• _EXERCISE PROMPT_: Return each line of the entries that holds the string "FRONT".

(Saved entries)
BEGIN

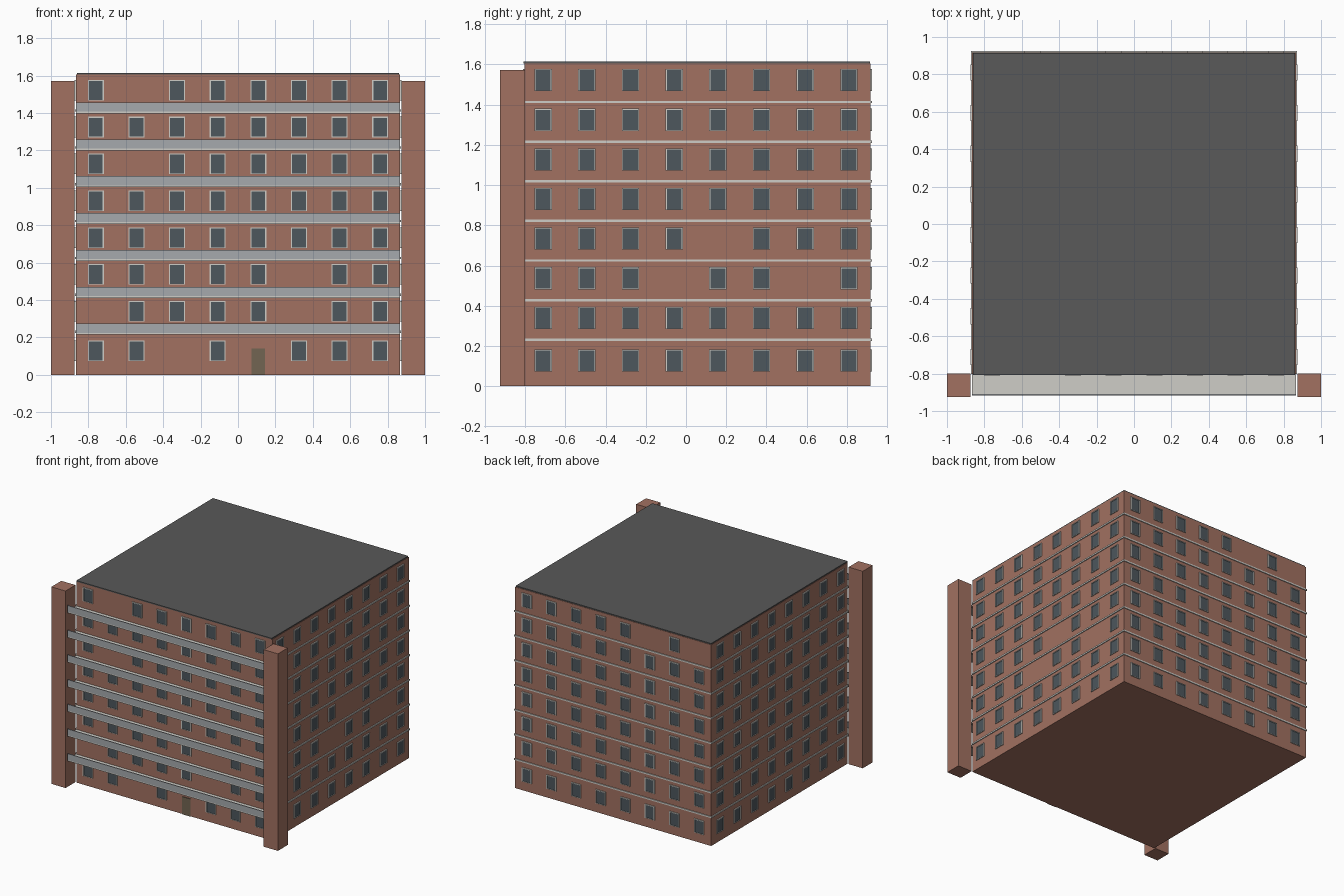
import bpy, bmesh
from mathutils import Matrix, Vector
from math import pi

if "Cube" in bpy.data.objects:
    bpy.data.objects.remove(bpy.data.objects["Cube"])


def material(name, rgb):
    m = bpy.data.materials.new(name)
    m.diffuse_color = (*rgb, 1)
    m.use_nodes = True
    m.node_tree.nodes["Principled BSDF"].inputs["Base Color"].default_value = m.diffuse_color
    return m


BRICK = material("brick", (0.36, 0.165, 0.12))
ROOF = material("roof", (0.10, 0.10, 0.10))
STONE = material("stone", (0.62, 0.61, 0.57))
RAIL = material("rail", (0.38, 0.40, 0.42))
GLASS = material("glass", (0.075, 0.095, 0.11))
DOOR = material("door", (0.17, 0.13, 0.085))


def boxes(name, mat, items, matrix=Matrix()):
    """One object made of boxes given as (x0, x1, y0, y1, z0, z1)."""
    bm = bmesh.new()
    for x0, x1, y0, y1, z0, z1 in items:
        centre = Vector(((x0 + x1) / 2, (y0 + y1) / 2, (z0 + z1) / 2))
        m = Matrix.Translation(centre) @ Matrix.Diagonal((x1 - x0, y1 - y0, z1 - z0, 1))
        bmesh.ops.create_cube(bm, size=1, matrix=matrix @ m)
    me = bpy.data.meshes.new(name)
    bm.to_mesh(me)
    bm.free()
    me.materials.append(mat)
    ob = bpy.data.objects.new(name, me)
    bpy.context.collection.objects.link(ob)
    return ob


W, FRONT, BACK, STEP = 0.865, -0.803, 0.918, 0.197

# Main block and roof
boxes("building_body", BRICK, [(-W, W, FRONT, BACK, 0, 1.605)])
boxes("roof_slab", ROOF, [(-W + 0.003, W - 0.003, FRONT - 0.004, BACK - 0.003, 1.605, 1.614)])

# Corner towers beside the balconies
boxes("corner_towers", BRICK, [(s * 0.9375 - 0.0625, s * 0.9375 + 0.0625, -0.925, -0.80, 0, 1.572)
                               for s in (-1, 1)])

# Floor bands, balcony slabs and railings
levels = [0.231 + STEP * i for i in range(7)]
boxes("floor_bands", STONE, [(-0.872, 0.872, FRONT + 0.002, 0.924, z - 0.006, z + 0.006) for z in levels])
boxes("balcony_slabs", STONE, [(-W, W, -0.914, FRONT + 0.001, z - 0.016, z - 0.004) for z in levels])
boxes("balcony_railings", RAIL, [(-W, W, -0.916, -0.909, z - 0.006, z + 0.043) for z in levels])

# Entrance door
boxes("entrance_door", DOOR, [(0.071, 0.145, FRONT - 0.005, FRONT + 0.005, 0, 0.14)])


def windows(side, matrix, skip):
    """Window grid on a wall at local y = 0 that faces local -y."""
    frames, panes = [], []
    for row in range(8):
        z = 0.128 if row == 0 else 0.340 + STEP * (row - 1)
        for col in range(8):
            if (row, col) in skip:
                continue
            x = (col - 3.5) * 0.2172
            a, h, t, d = 0.043, 0.055, 0.006, -0.008
            panes.append((x - a + t, x + a - t, -0.003, 0.003, z - h + t / 2, z + h - t))
            frames += [(x - a, x - a + t, d, 0.002, z - h, z + h),
                       (x + a - t, x + a, d, 0.002, z - h, z + h),
                       (x - a + t, x + a - t, d, 0.002, z + h - t, z + h),
                       (x - a + t, x + a - t, d, 0.002, z - h, z - h + t / 2)]
    boxes(side + "_window_frames", STONE, frames, matrix)
    boxes(side + "_window_panes", GLASS, panes, matrix)


def wall(x, y, angle):
    return Matrix.Translation((x, y, 0)) @ Matrix.Rotation(angle, 4, 'Z')


# Windows on the four walls, with the blank bays left out
windows("front", wall(0, FRONT, 0),
        {(7, 1), (5, 1), (2, 5), (1, 0), (1, 5), (0, 2), (0, 4)})
windows("right", wall(W, 0.05, pi / 2), {(3, 4), (2, 3), (2, 6)})
windows("back", wall(0, BACK, pi), {(7, 5), (7, 7)})
windows("left", wall(-W, 0.05, -pi / 2), set())
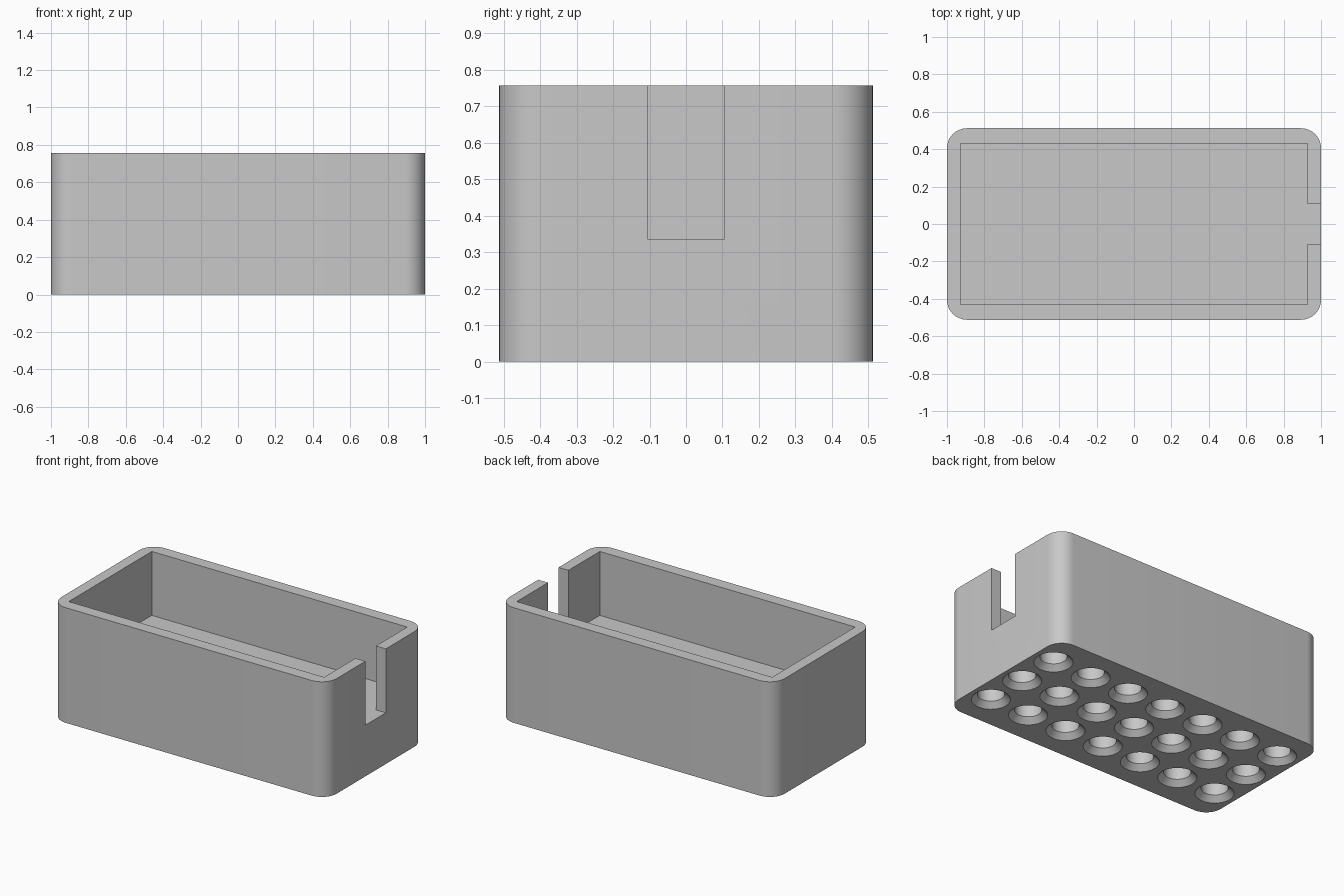
import bpy
import bmesh
import math

HALF_X, HALF_Y, HEIGHT = 1.0, 0.512, 0.756
CORNER = 0.107
IN_X, IN_Y, FLOOR = 0.928, 0.431, 0.336
SLOT = 0.106
PITCH = 0.285
MOUTH, BORE, CHAMFER, DEPTH = 0.115, 0.08, 0.035, 0.26

cube = bpy.data.objects.get("Cube")
if cube:
    bpy.data.objects.remove(cube, do_unlink=True)

grey = bpy.data.materials.new("plain grey")
grey.use_nodes = True
colour = (0.58, 0.58, 0.58, 1)
grey.diffuse_color = colour
grey.node_tree.nodes["Principled BSDF"].inputs["Base Color"].default_value = colour


def make_object(name, bm):
    bmesh.ops.recalc_face_normals(bm, faces=bm.faces)
    mesh = bpy.data.meshes.new(name)
    bm.to_mesh(mesh)
    bm.free()
    mesh.materials.append(grey)
    obj = bpy.data.objects.new(name, mesh)
    bpy.context.collection.objects.link(obj)
    return obj


def prism(name, outline, bottom, top):
    bm = bmesh.new()
    face = bm.faces.new([bm.verts.new((x, y, bottom)) for x, y in outline])
    up = bmesh.ops.extrude_face_region(bm, geom=[face])
    verts = [v for v in up["geom"] if isinstance(v, bmesh.types.BMVert)]
    bmesh.ops.translate(bm, verts=verts, vec=(0, 0, top - bottom))
    return make_object(name, bm)


def add_plug(bm, cx, cy, profile, sides=40):
    """Closed stack of rings, one ring per (radius, height)."""
    rings = []
    for radius, z in profile:
        angles = [2 * math.pi * i / sides for i in range(sides)]
        rings.append([bm.verts.new((cx + radius * math.cos(a),
                                    cy + radius * math.sin(a), z)) for a in angles])
    for low, high in zip(rings, rings[1:]):
        for i in range(sides):
            j = (i + 1) % sides
            bm.faces.new((low[i], low[j], high[j], high[i]))
    bm.faces.new(rings[0])
    bm.faces.new(rings[-1])


# Outer body with rounded upright corners
outline = []
for quarter, (sx, sy) in enumerate([(1, 1), (-1, 1), (-1, -1), (1, -1)]):
    for step in range(13):
        a = math.pi / 2 * (quarter + step / 12)
        outline.append((sx * (HALF_X - CORNER) + CORNER * math.cos(a),
                        sy * (HALF_Y - CORNER) + CORNER * math.sin(a)))
box = prism("open_box", outline, 0, HEIGHT)

# Cavity together with the slot through the end wall
out = HALF_X + 0.2
cavity = prism("cavity_cutter",
               [(-IN_X, -IN_Y), (IN_X, -IN_Y), (IN_X, -SLOT), (out, -SLOT),
                (out, SLOT), (IN_X, SLOT), (IN_X, IN_Y), (-IN_X, IN_Y)],
               FLOOR, HEIGHT + 0.2)

# Countersunk blind holes under the floor
bm = bmesh.new()
profile = [(MOUTH, -0.1), (MOUTH, 0), (BORE, CHAMFER), (BORE, DEPTH)]
for col in range(-3, 4):
    for row in range(-1, 2):
        add_plug(bm, col * PITCH, row * PITCH, profile)
holes = make_object("hole_cutter", bm)

# Cut, bake the result and discard the cutters
for cutter in (cavity, holes):
    cutter.hide_render = True
    mod = box.modifiers.new(cutter.name, "BOOLEAN")
    mod.operation = "DIFFERENCE"
    mod.solver = "EXACT"
    mod.object = cutter
bpy.context.view_layer.update()
baked = bpy.data.meshes.new_from_object(
    box.evaluated_get(bpy.context.evaluated_depsgraph_get()))
box.modifiers.clear()
box.data = baked
for cutter in (cavity, holes):
    bpy.data.objects.remove(cutter, do_unlink=True)

for obj in bpy.context.selected_objects:
    obj.select_set(False)
box.select_set(True)
bpy.context.view_layer.objects.active = box
bpy.ops.object.shade_smooth_by_angle(angle=math.radians(30))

END

• _SOLUTION FOR THIS PROBLEM_:
W, FRONT, BACK, STEP = 0.865, -0.803, 0.918, 0.197
boxes("building_body", BRICK, [(-W, W, FRONT, BACK, 0, 1.605)])
boxes("roof_slab", ROOF, [(-W + 0.003, W - 0.003, FRONT - 0.004, BACK - 0.003, 1.605, 1.614)])
boxes("floor_bands", STONE, [(-0.872, 0.872, FRONT + 0.002, 0.924, z - 0.006, z + 0.006) for z in levels])
boxes("balcony_slabs", STONE, [(-W, W, -0.914, FRONT + 0.001, z - 0.016, z - 0.004) for z in levels])
boxes("entrance_door", DOOR, [(0.071, 0.145, FRONT - 0.005, FRONT + 0.005, 0, 0.14)])
windows("front", wall(0, FRONT, 0),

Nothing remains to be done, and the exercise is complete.